What can ethnography really do?

Julia Tiemann-Kollipost's picture
---------reposted from „kulturwissenschaftlich-volkskundliche [kv]-Mailingliste“------------
What can ethnography really do?
International Workshop of the Vienna Doctoral School of Social Sciences

Ethnography seems to have acquired a golden method status in the social sciences, promising in-depth and holistic understandings otherwise unattainable. But outside of its discipline of origin, the scientific status of ethnography is often questioned or appears removed from its initial aspirations. Contemporary ambivalence around ethnography raises the questions of what it can or cannot actually do. For which research questions is it meaningful? What does it mean for knowledge production? Which critical potential does it bear? What is ethnography in the first place: an encounter, a method, a form of writing or knowledge, an identity or a theory? 

Deploying ethnography has aesthetic, theoretical and pragmatic implications that our workshop aims to dissect. After all, there is not but one way of going about it. Since its birth on the Trobriand Islands with Malinowski, ethnography has endured and has been widely used and discussed, undergoing conceptual changes on its way. Over the last century, ethnography developed from being tied to local communities to being geographically unbound, following people, ideas and goods to multiple and increasingly diverse sites –  a development that is also evident in the rise of digital ethnographies that have gained visibility in the ongoing pandemic. Across various fields of the social sciences it continues to spark discussions about subjectivity, researcher-participant relations and the cognitive process itself. 

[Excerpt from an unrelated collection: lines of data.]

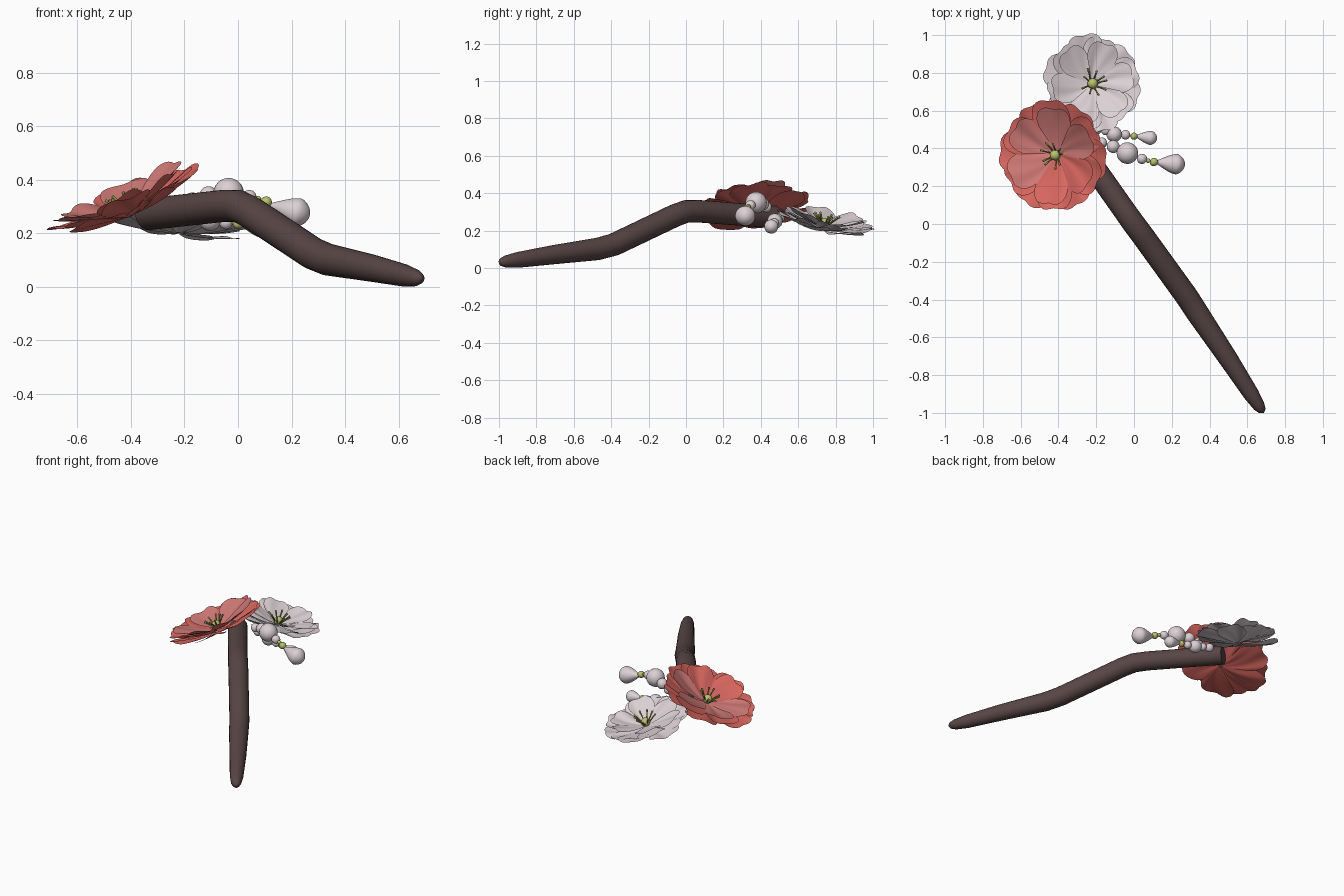
import bpy, bmesh, math, random
from mathutils import Vector, Matrix

if "Cube" in bpy.data.objects:
    bpy.data.objects.remove(bpy.data.objects["Cube"])

random.seed(4)

def mat(name, srgb):
    m = bpy.data.materials.new(name)
    lin = [((c / 255 + 0.055) / 1.055) ** 2.4 for c in srgb]
    m.diffuse_color = (*lin, 1)
    m.use_nodes = True
    m.node_tree.nodes["Principled BSDF"].inputs["Base Color"].default_value = m.diffuse_color
    return m

WOOD = mat("dark brown wood", (88, 69, 69))
RED = mat("coral red", (218, 103, 96))
ROSE = mat("dusty rose", (208, 122, 118))
WHITE = mat("pearl white", (220, 208, 212))
GREEN = mat("light olive", (186, 192, 110))
STAMEN = mat("dark olive", (138, 143, 74))

def finish(name, bm, *materials):
    me = bpy.data.meshes.new(name)
    bm.to_mesh(me)
    bm.free()
    for m in materials:
        me.materials.append(m)
    for p in me.polygons:
        p.use_smooth = True
    ob = bpy.data.objects.new(name, me)
    bpy.context.collection.objects.link(ob)
    return ob

def tube(bm, pts, radii, n=24):
    # sweep circles along a path and cap both ends
    pts = [Vector(p) for p in pts]
    rings = []
    for i, p in enumerate(pts):
        d = (pts[min(i + 1, len(pts) - 1)] - pts[max(i - 1, 0)]).normalized()
        ref = Vector((0, 0, 1)) if abs(d.z) < 0.95 else Vector((1, 0, 0))
        s = d.cross(ref).normalized()
        u = s.cross(d)
        rings.append([bm.verts.new(p + radii[i] * (s * math.cos(2 * math.pi * k / n) + u * math.sin(2 * math.pi * k / n)))
                      for k in range(n)])
    for a, b in zip(rings, rings[1:]):
        for k in range(n):
            bm.faces.new((a[k], a[(k + 1) % n], b[(k + 1) % n], b[k]))
    bm.faces.new(rings[0][::-1])
    bm.faces.new(rings[-1])
    bmesh.ops.recalc_face_normals(bm, faces=bm.faces)

# bent wooden stick with a flat back end and a rounded tip
bm = bmesh.new()
tube(bm, [(-0.335, 0.475, 0.272), (-0.05, 0.07, 0.303), (0.0, 0.0, 0.302), (0.045, -0.06, 0.28),
          (0.28, -0.385, 0.125), (0.335, -0.47, 0.102), (0.50, -0.715, 0.070), (0.62, -0.9, 0.043),
          (0.662, -0.965, 0.034), (0.680, -0.99, 0.031), (0.686, -1.0, 0.030)],
     [0.06, 0.06, 0.061, 0.061, 0.061, 0.06, 0.051, 0.042, 0.032, 0.02, 0.003])
stick = finish("hairpin_stick", bm, WOOD)
bpy.context.view_layer.objects.active = stick
stick.select_set(True)
bpy.ops.object.shade_smooth_by_angle(angle=math.radians(50))

def petals(bm, count, turn, length, half_angle, cup, lift, ripple, second=()):
    # ring of notched petals, each a wavy polar grid
    NU, NV = 10, 16
    for c in range(count):
        a0 = turn + 2 * math.pi * c / count
        ph = random.uniform(0, 6.28)
        L = length * random.uniform(0.97, 1.03)
        tilt = random.uniform(-0.012, 0.012)
        grid = []
        for i in range(NU + 1):
            u = 0.04 + 0.96 * i / NU
            row = []
            for j in range(NV + 1):
                v = -1 + 2 * j / NV
                rim = 1 - 0.34 * abs(v) ** 3.5 - 0.045 * math.exp(-(v / 0.22) ** 2)
                r = L * u * rim
                a = a0 + v * half_angle
                z = lift + cup * (r / length) ** 1.5 + tilt * u
                z += ripple * u * (math.sin(4 * v + ph) + 0.6 * math.sin(7 * v + 2 * ph + 4 * u))
                z += 0.006 * v * u
                row.append(bm.verts.new((r * math.cos(a), r * math.sin(a), z)))
            grid.append(row)
        for i in range(NU):
            for j in range(NV):
                f = bm.faces.new((grid[i][j], grid[i + 1][j], grid[i + 1][j + 1], grid[i][j + 1]))
                f.material_index = 1 if c in second else 0

def flower(name, center, normal, size, cup, outer, inner, turn, second=()):
    M = Matrix.Translation(center) @ Vector((0, 0, 1)).rotation_difference(Vector(normal)).to_matrix().to_4x4()
    # two overlapping outer rings
    bm = bmesh.new()
    petals(bm, 6, turn + 0.52, size, 0.53, cup * 0.8, -0.012, 0.007)
    petals(bm, 6, turn + 0.1, size * 0.97, 0.53, cup * 0.95, -0.004, 0.007)
    finish(name + "_outer_petals", bm, outer).matrix_world = M
    # inner ring
    bm = bmesh.new()
    petals(bm, 6, turn, size * 0.85, 0.55, cup * 1.1, 0.006, 0.005, second)
    finish(name + "_inner_petals", bm, inner, outer).matrix_world = M
    # pistil
    bm = bmesh.new()
    bmesh.ops.create_uvsphere(bm, u_segments=20, v_segments=12, radius=0.028,
                              matrix=Matrix.Translation((0, 0, 0.028)))
    finish(name + "_pistil", bm, GREEN).matrix_world = M
    # stamens curving up and outwards
    bm = bmesh.new()
    for k in range(9):
        a = 2 * math.pi * k / 9 + random.uniform(-0.2, 0.2)
        s = random.uniform(0.75, 1.1)
        path = [(r * s * math.cos(a), r * s * math.sin(a), z) for r, z in
                ((0.01, 0.01), (0.035, 0.035), (0.055, 0.055), (0.075, 0.073))]
        tube(bm, path, [0.004, 0.004, 0.004, 0.006], 8)
    finish(name + "_stamens", bm, STAMEN).matrix_world = M

flower("red_flower", (-0.407, 0.367, 0.278), (-0.42, -0.09, 1), 0.308, 0.08, RED, ROSE, 0.45, (4, 5))
flower("white_flower", (-0.222, 0.738, 0.212), (0.13, 0.2, 1), 0.264, 0.065, WHITE, WHITE, 0.2)

def bead(name, p, r, material):
    bm = bmesh.new()
    bmesh.ops.create_uvsphere(bm, u_segments=24, v_segments=16, radius=r)
    finish(name, bm, material).location = p

def teardrop(name, start, end, r):
    # sphere stretched along its axis and narrowed at the start
    a, b = Vector(start), Vector(end)
    d = b - a
    bm = bmesh.new()
    bmesh.ops.create_uvsphere(bm, u_segments=24, v_segments=20, radius=1)
    for v in bm.verts:
        t = (v.co.z + 1) / 2
        k = r * (0.35 + 0.75 * min(1, t * 1.35) ** 1.2)
        v.co = Vector((v.co.x * k, v.co.y * k, v.co.z * d.length / 2))
    ob = finish(name, bm, WHITE)
    ob.matrix_world = Matrix.Translation((a + b) / 2) @ Vector((0, 0, 1)).rotation_difference(d).to_matrix().to_4x4()

def strand(name, beads, drop):
    for i, (p, r, m) in enumerate(beads):
        bead(f"{name}_bead_{i + 1}", p, r, m)
    teardrop(name + "_drop", *drop)
    bm = bmesh.new()
    pts = [b[0] for b in beads] + [drop[0]]
    tube(bm, pts, [0.006] * len(pts), 8)
    finish(name + "_thread", bm, GREEN)

# long and short bead strands
strand("long_strand",
       [((-0.17, 0.43, 0.325), 0.028, WHITE), ((-0.11, 0.41, 0.342), 0.034, WHITE),
        ((-0.035, 0.375, 0.35), 0.057, WHITE), ((0.042, 0.345, 0.335), 0.027, WHITE),
        ((0.075, 0.335, 0.328), 0.012, GREEN), ((0.105, 0.328, 0.316), 0.022, GREEN)],
       ((0.115, 0.328, 0.306), (0.268, 0.312, 0.266), 0.056))
strand("short_strand",
       [((-0.2, 0.5, 0.265), 0.028, WHITE), ((-0.15, 0.495, 0.255), 0.025, WHITE),
        ((-0.105, 0.475, 0.25), 0.041, WHITE), ((-0.045, 0.472, 0.24), 0.025, WHITE),
        ((0.0, 0.465, 0.236), 0.019, GREEN)],
       ((0.008, 0.465, 0.234), (0.122, 0.452, 0.216), 0.039))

This year's 13th ethnodoks* doctoral workshop presents the opportunity to engage with such themes with peer researchers, alternately viewing ethnography as a mode of inquiry, as method and as theory. This workshop is self-organized by and for PhD candidates in anthropology, sociology and neighboring fields. As usual in this workshop series, the organizers propose thematic fields which can be adjusted based on the participants' interests and needs. This time we decided to make the event more inclusive by making English its working language. Based on the brief introduction above, our workshop is centered around the following questions: 
    1) What is ethnography? How can we conceptualize it? 
    2) What is ethnography's potential, what are its limits? 
    3) How is ethnography useful in the diverse research and writing tasks that make up our individual PhD projects?
The workshop will offer doctoral students spaces for exchange, networking and further developing their own research project. A panel discussion with more senior anthropologists dealing with the core questions of the workshop is planned for Friday 4th. This discussion is intended as an intellectual kick-off for our workshop. The names of the panelists will be published on https://ethnodoks.wordpress.com/ .
When: June 4th to 6th 2021 
Where: Vienna, Department for Social and Cultural Anthropology at the University of Vienna 
Register by sending us an email with:
  • your name and affiliation,
  • approximately where in the PhD you are 
  • a short text detailing your relation and current concerns with ethnography, possibly engaging with one or more of the thematic questions suggested above, and your interests in the workshop (max. 1 page)
  • info about whether you'll need to be hosted and intend to ask for reimbursing travel costs. Please specify the estimated amount.

The first 35 applicants will be registered for the workshop and there is a waiting list for further applicants. Please send the application documents as PDF files to ethnodoks@gmail.com by April 6th 2021.

We aim to connect those of you in need of accommodation in Vienna with people able to host you, and there will be limited possibilities of reimbursing travel costs. When confirming your registration, we will ask for an attendance fee of 20 euros to be paid by April 14th. This fee facilitates planning and covers the costs of the welcome dinner on Friday evening. 
Please note that this event may be moved online (in this case we will pay back the attendance fee).
Marlene Persch – Social Anthropologist and sowi:docs fellow at the Doctoral School of Social Sciences, University of Vienna
Catherine Polishchuk – Social Anthropologist and ÖAW doc fellow at the Doctoral School of Social Sciences, University of Vienna
Milo Strauss – Social Anthropologist and University assistant at the Department for Cultural Analysis, University of Klagenfurt